One of the countries added to the list, Kenya, reveals how a country not typically mentioned in the same breath as classic secrecy havens can become a key player. The country ranks at 27, but has a secrecy score of 80, among the highest on the list.
The index is yet another move by governments, civil society and watchdog groups to highlight the risks of corporate secrecy and further pressure regions for change.
In December, the European Union created a blacklist of 17 secrecy jurisdictions, but delisted nearly half just weeks afterward, such as Panama and Macao. As well, several EU members are among the top 20 regions using secrecy as a selling point: Germany, Luxembourg, Malta and the Netherlands.
The United Kingdom, through its crown dependencies, also had issues of its own, with Guernsey round out the top 10 and Jersey ranked at 18.
TJN’s 2018 financial secrecy index rankings (2015 placing):
- Switzerland (1)
- United States (3)
- Cayman Islands (5)
- Hong Kong (2)
- Singapore (5)
- Luxembourg (6)
- Germany (8)
- Taiwan (unranked)

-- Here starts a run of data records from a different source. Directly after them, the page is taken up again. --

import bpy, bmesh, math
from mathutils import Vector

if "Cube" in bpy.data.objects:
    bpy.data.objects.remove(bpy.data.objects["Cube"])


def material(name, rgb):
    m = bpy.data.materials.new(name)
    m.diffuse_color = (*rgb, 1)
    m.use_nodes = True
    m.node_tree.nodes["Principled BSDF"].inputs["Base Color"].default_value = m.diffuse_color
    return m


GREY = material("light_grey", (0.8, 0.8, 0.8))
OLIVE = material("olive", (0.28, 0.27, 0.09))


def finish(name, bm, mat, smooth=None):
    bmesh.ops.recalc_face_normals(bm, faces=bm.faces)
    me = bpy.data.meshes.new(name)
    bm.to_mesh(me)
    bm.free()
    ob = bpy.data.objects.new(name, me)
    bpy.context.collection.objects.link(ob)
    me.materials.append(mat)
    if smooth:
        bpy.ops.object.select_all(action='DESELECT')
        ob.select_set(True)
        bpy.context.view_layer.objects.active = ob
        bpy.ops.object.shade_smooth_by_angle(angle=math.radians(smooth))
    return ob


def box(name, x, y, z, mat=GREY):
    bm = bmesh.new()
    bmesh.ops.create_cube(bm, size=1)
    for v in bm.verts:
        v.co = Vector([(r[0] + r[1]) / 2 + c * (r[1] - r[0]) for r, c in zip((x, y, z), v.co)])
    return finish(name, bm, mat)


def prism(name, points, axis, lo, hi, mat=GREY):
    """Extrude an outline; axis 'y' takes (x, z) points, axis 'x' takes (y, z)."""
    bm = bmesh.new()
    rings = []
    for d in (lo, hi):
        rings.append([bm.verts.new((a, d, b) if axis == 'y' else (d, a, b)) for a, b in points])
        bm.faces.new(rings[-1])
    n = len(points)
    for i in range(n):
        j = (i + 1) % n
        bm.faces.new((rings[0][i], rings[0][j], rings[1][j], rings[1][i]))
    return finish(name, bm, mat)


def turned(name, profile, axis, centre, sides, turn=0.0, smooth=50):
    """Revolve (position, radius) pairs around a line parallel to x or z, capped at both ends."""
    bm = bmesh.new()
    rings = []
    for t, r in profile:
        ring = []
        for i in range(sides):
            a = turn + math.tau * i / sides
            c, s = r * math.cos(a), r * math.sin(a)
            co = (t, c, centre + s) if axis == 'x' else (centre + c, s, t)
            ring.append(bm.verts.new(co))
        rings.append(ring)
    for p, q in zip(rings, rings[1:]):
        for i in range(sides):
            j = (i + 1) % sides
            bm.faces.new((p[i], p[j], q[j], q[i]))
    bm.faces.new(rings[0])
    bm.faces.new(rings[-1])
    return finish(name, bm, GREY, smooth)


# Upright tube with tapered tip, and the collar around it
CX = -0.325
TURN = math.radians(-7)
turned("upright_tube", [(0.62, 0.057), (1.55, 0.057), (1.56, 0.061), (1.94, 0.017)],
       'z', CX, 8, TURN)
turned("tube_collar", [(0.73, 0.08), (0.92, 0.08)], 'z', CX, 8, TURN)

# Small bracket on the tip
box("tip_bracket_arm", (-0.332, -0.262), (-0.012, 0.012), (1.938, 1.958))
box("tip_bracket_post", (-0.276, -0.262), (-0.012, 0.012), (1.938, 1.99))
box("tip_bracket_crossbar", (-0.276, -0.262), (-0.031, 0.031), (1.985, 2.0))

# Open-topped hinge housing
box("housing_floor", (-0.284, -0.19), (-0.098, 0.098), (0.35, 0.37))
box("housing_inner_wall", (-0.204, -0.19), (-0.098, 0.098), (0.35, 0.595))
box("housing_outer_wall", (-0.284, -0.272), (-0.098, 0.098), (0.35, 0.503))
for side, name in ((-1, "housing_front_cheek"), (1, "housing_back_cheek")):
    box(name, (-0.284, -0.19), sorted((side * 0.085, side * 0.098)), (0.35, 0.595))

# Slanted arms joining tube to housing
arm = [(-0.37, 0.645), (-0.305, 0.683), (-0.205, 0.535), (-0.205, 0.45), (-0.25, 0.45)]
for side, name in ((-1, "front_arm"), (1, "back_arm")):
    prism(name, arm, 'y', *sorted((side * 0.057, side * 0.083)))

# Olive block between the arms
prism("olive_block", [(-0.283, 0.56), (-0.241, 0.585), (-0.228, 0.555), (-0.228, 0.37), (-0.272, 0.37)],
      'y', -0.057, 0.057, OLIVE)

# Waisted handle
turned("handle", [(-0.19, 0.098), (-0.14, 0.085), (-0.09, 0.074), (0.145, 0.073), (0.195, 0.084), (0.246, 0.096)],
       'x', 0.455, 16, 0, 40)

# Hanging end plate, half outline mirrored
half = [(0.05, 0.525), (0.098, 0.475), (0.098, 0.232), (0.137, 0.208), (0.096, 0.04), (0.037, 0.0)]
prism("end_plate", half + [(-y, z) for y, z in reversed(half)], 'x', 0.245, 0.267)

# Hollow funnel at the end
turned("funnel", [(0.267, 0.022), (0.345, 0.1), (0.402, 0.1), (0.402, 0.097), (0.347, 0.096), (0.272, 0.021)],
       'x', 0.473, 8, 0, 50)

- UAE (10)
- Guernsey (17)
A look at the methodology
The group defines secrecy jurisdictions as those that set up laws and systems “which provide legal and financial secrecy to others, elsewhere.” The index states that there is “no clear dividing line between ‘secrecy jurisdictions’ or tax havens and others as they exist on a wide spectrum.”
The index measures two things, one qualitative and one quantitative.
The qualitative measure looks at a jurisdiction’s laws and regulations, international treaties, and so on, to assess how secretive it is. It gets assigned a secrecy score: the higher the score, the more secretive the jurisdiction.
Some countries have secrecy scores as high as 80, meaning very secretive, including two in the top 20, Thailand at 80 and the UAE at 84.
The second, quantitative, measurement attaches a weighting to take account of the jurisdiction’s size and overall importance the global market for offshore financial services.
For example, the U.S. stands at a whopping global scale weight of 22 percent of global financial services exports. The closest second is the United Kingdom at 17 percent.
The list is compiled analyzing 20 secrecy indicators grouped around four broad dimensions of secrecy, which overlap to some extent: Ownership registration, legal entity transparency, integrity of tax and financial regulation and international standards and cooperation.
The newest version of the index was delayed about three months due to adding new indicators and a deeper analysis of existing indicators, including beneficial ownership in the legal and beneficial areas, Meinzer said.
The goal was to view also if countries reveal true ownership in real estate, which has become a global hot spot to move and legitimize illicit funds.
The U.S., for instance, has released and renewed several geographic target orders focusing on scorching property markets in this country, including Florida, New York and California.
New issue on the horizon: freeports
The index also included another area for money laundering and tax evasion: freeports. He noted that, for instance, Swiss freeports have become vast storehouses of wealth, where the rich and powerful put their expensive, art and other assets to keep them from being identified, taxed or give evidence of a larger income that what is stated, he said.
The report also identified persisting vulnerabilities, even as countries require disclosure of beneficial ownership details, particularly when limiting these at 25 percent thresholds as formation agents are simply creating anonymous owners below the legal limits, Meinzer said.
The index also should be required reading for bank compliance officers.
The index scores should be “hard wired into the risk assessment and analytics tools” of the bank’s AML systems, he said, noting the index could give a finer point to the intensity of risk for financial crime in certain jurisdictions, particular those with a 50 or higher secrecy score.
And when a country is high on the list, with a weighty secrecy score, a bank can better “arrive at an overall sense” of the risk of the country and individuals and businesses from the region, Meinzer said.